[Data listing — start]
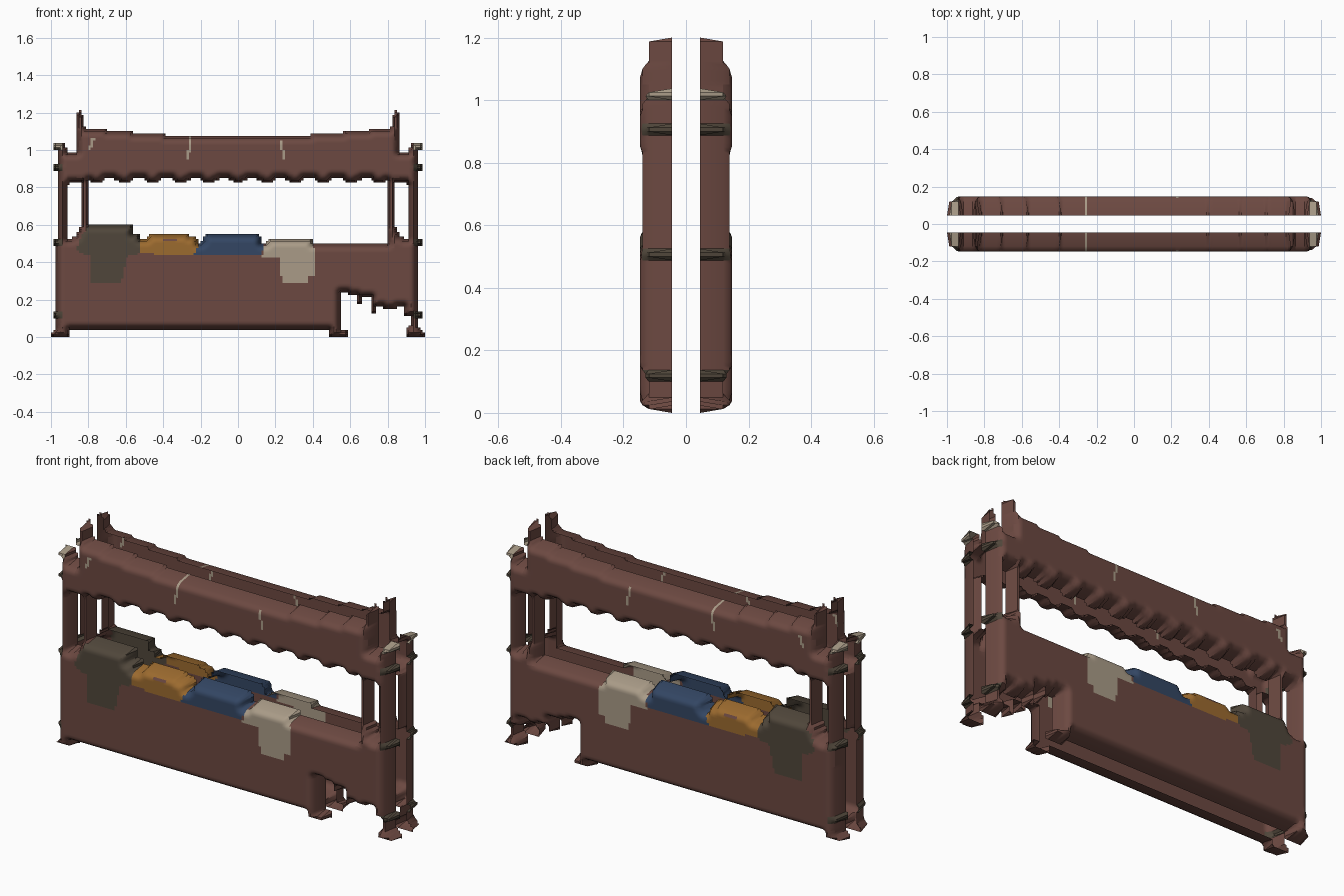
import bpy, bmesh, math

if "Cube" in bpy.data.objects:
    bpy.data.objects.remove(bpy.data.objects["Cube"])

# A market stall made of two thin mirrored relief shells (front and back).
CELL = 0.0125           # relief resolution
NX, NZ = 160, 97        # cells across and up
RIM, DEPTH, ROUND = 0.045, 0.147, 0.04


def material(name, rgb):
    m = bpy.data.materials.new(name)
    m.diffuse_color = (*rgb, 1)
    m.use_nodes = True
    m.node_tree.nodes["Principled BSDF"].inputs["Base Color"].default_value = m.diffuse_color
    return m


BROWN = material("brown wood", (0.150, 0.066, 0.053))
OLIVE = material("dark olive", (0.080, 0.062, 0.043))
OCHRE = material("ochre cloth", (0.330, 0.145, 0.028))
BLUE = material("blue cloth", (0.033, 0.061, 0.125))
CREAM = material("cream cloth", (0.400, 0.330, 0.245))

parts = []              # (name, outline, material), earlier parts win


def part(name, outline, mat=BROWN):
    parts.append((name, outline, mat))


def box(name, x0, x1, z0, z1, mat=BROWN):
    part(name, [(x0, z0), (x1, z0), (x1, z1), (x0, z1)], mat)


# painted bands and pale caps on the outer posts
for s, side in ((-1, "left"), (1, "right")):
    x0, x1 = sorted((s * 0.935, s * 0.99))
    for z, label in ((0.10, "lower"), (0.485, "middle"), (0.885, "upper")):
        box(f"{side}_{label}_band", x0, x1, z, z + 0.035, OLIVE)
    box(f"{side}_post_cap", x0, x1, 1.0, 1.035, CREAM)

# pale tears in the canopy
part("left_tear", [(-.80, 1.0), (-.785, 1.0), (-.765, 1.06), (-.78, 1.06)], CREAM)
part("centre_tear", [(-.275, .95), (-.26, .95), (-.245, 1.08), (-.26, 1.08)], CREAM)
part("right_tear", [(.24, .95), (.25, .95), (.236, 1.05), (.221, 1.05)], CREAM)

# goods lying on the counter
part("blue_cloth", [(-.235, .44), (.12, .44), (.14, .48), (.115, .555),
                    (-.17, .555), (-.21, .49)], BLUE)
part("cream_cloth", [(.13, .43), (.22, .43), (.235, .29), (.37, .29), (.375, .32),
                     (.41, .33), (.405, .53), (.17, .53), (.14, .48)], CREAM)
part("cloth_fold", [(-.40, .507), (-.33, .507), (-.33, .522), (-.40, .522)])
part("ochre_cloth", [(-.525, .445), (-.24, .44), (-.21, .49), (-.22, .535), (-.26, .535),
                     (-.26, .555), (-.48, .555), (-.48, .535), (-.525, .52)], OCHRE)
part("olive_cloth", [(-.865, .46), (-.79, .43), (-.785, .29), (-.625, .29), (-.60, .40),
                     (-.59, .44), (-.525, .445), (-.525, .55), (-.56, .55), (-.56, .60),
                     (-.80, .60), (-.84, .53)], OLIVE)

# canopy with a sagging ridge and a scalloped hem
top = [(x / 50, 1.07 + 0.05 * (x / 41) ** 2) for x in range(41, -42, -2)]
hem = [(x / 100, 0.836 - 0.018 * math.cos(math.tau * x / 15.2)) for x in range(-84, 85, 2)]
part("canopy", [(.86, .85), (.86, 1.0)] + top + [(-.86, 1.0), (-.86, .85)] + hem)

# posts, finials and braces
box("left_inner_post", -.8375, -.80, .48, .86)
box("right_inner_post", .80, .8375, .48, .86)
for s, side in ((-1, "left"), (1, "right")):
    def flip(pts):
        return [(s * x, z) for x, z in pts]
    part(f"{side}_outer_post", flip([(.9125, .40), (.9625, .40), (.9625, .98), (.955, 1.04),
                                     (.925, 1.04), (.9125, .98)]))
    part(f"{side}_inner_finial", flip([(.82, 1.0), (.865, 1.0), (.865, 1.14), (.855, 1.21),
                                       (.836, 1.21), (.82, 1.12)]))
    part(f"{side}_canopy_end", flip([(.84, .83), (.895, .83), (.92, .79), (.93, .79),
                                     (.93, .98), (.84, 1.0)]))
    part(f"{side}_post_brace", flip([(.79, .48), (.93, .48), (.93, .51), (.87, .54),
                                     (.84, .60), (.81, .60)]))
    part(f"{side}_foot", flip([(.895, 0), (1.01, 0), (1.0, .025), (.965, .05),
                               (.94, .08), (.91, .06), (.895, .03)]))

# counter with a broken opening at the lower right
part("counter", [(-.97, .04), (.49, .04), (.49, -.01), (.59, -.01), (.585, .03), (.55, .045),
                 (.55, .235), (.64, .225), (.64, .175), (.66, .175), (.66, .21), (.715, .21),
                 (.715, .125), (.74, .125), (.74, .165), (.80, .15), (.885, .16),
                 (.885, .11), (.925, .11), (.915, .03), (.965, .03), (.965, .50), (.42, .505),
                 (-.97, .505)])


def inside(x, z, poly):
    hit = False
    for (ax, az), (bx, bz) in zip(poly, poly[1:] + poly[:1]):
        if (az > z) != (bz > z) and x < ax + (z - az) * (bx - ax) / (bz - az):
            hit = not hit
    return hit


# assign each relief cell to one part
owner = {}
for index, (_, poly, _) in enumerate(parts):
    xs, zs = [p[0] for p in poly], [p[1] for p in poly]
    for i in range(max(0, int((min(xs) + 1) / CELL) - 1), min(NX, int((max(xs) + 1) / CELL) + 2)):
        for j in range(max(0, int(min(zs) / CELL) - 1), min(NZ, int(max(zs) / CELL) + 2)):
            if (i, j) not in owner and inside(-1 + (i + .5) * CELL, (j + .5) * CELL, poly):
                owner[i, j] = index

# rounded relief depth from the distance to the silhouette
REACH = math.ceil(ROUND / CELL)
NEAR = sorted((math.hypot(max(a, -a - 1, 0), max(b, -b - 1, 0)) * CELL, a, b)
              for a in range(-REACH - 1, REACH + 1) for b in range(-REACH - 1, REACH + 1))
depths = {}


def depth(i, j):
    if (i, j) not in depths:
        d = next((d for d, a, b in NEAR if (i + a, j + b) not in owner), ROUND)
        t = 1 - min(d / ROUND, 1)
        depths[i, j] = RIM + (DEPTH - RIM) * math.sqrt(1 - t * t)
    return depths[i, j]


# build every part as a relief and mirror it to the back
for index, (name, _, mat) in enumerate(parts):
    cells = [c for c, o in owner.items() if o == index]
    if not cells:
        continue
    bm = bmesh.new()
    verts = {}

    def vert(i, j):
        if (i, j) not in verts:
            verts[i, j] = bm.verts.new((-1 + i * CELL, -depth(i, j), j * CELL))
        return verts[i, j]

    for i, j in cells:
        bm.faces.new((vert(i, j), vert(i + 1, j), vert(i + 1, j + 1), vert(i, j + 1)))
    mesh = bpy.data.meshes.new(name)
    bm.to_mesh(mesh)
    bm.free()
    mesh.materials.append(mat)
    ob = bpy.data.objects.new(name, mesh)
    bpy.context.collection.objects.link(ob)
    ob.select_set(True)
    bpy.context.view_layer.objects.active = ob
    bpy.ops.object.shade_smooth_by_angle(angle=math.radians(40))
    ob.select_set(False)
    mirror = ob.modifiers.new("back_copy", 'MIRROR')
    mirror.use_axis = (False, True, False)
    mirror.use_mirror_merge = False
[Data listing — finish]
What is being asked: Only a number is wanted here: the count of lines above that contain the word "flip".

Final answer: 6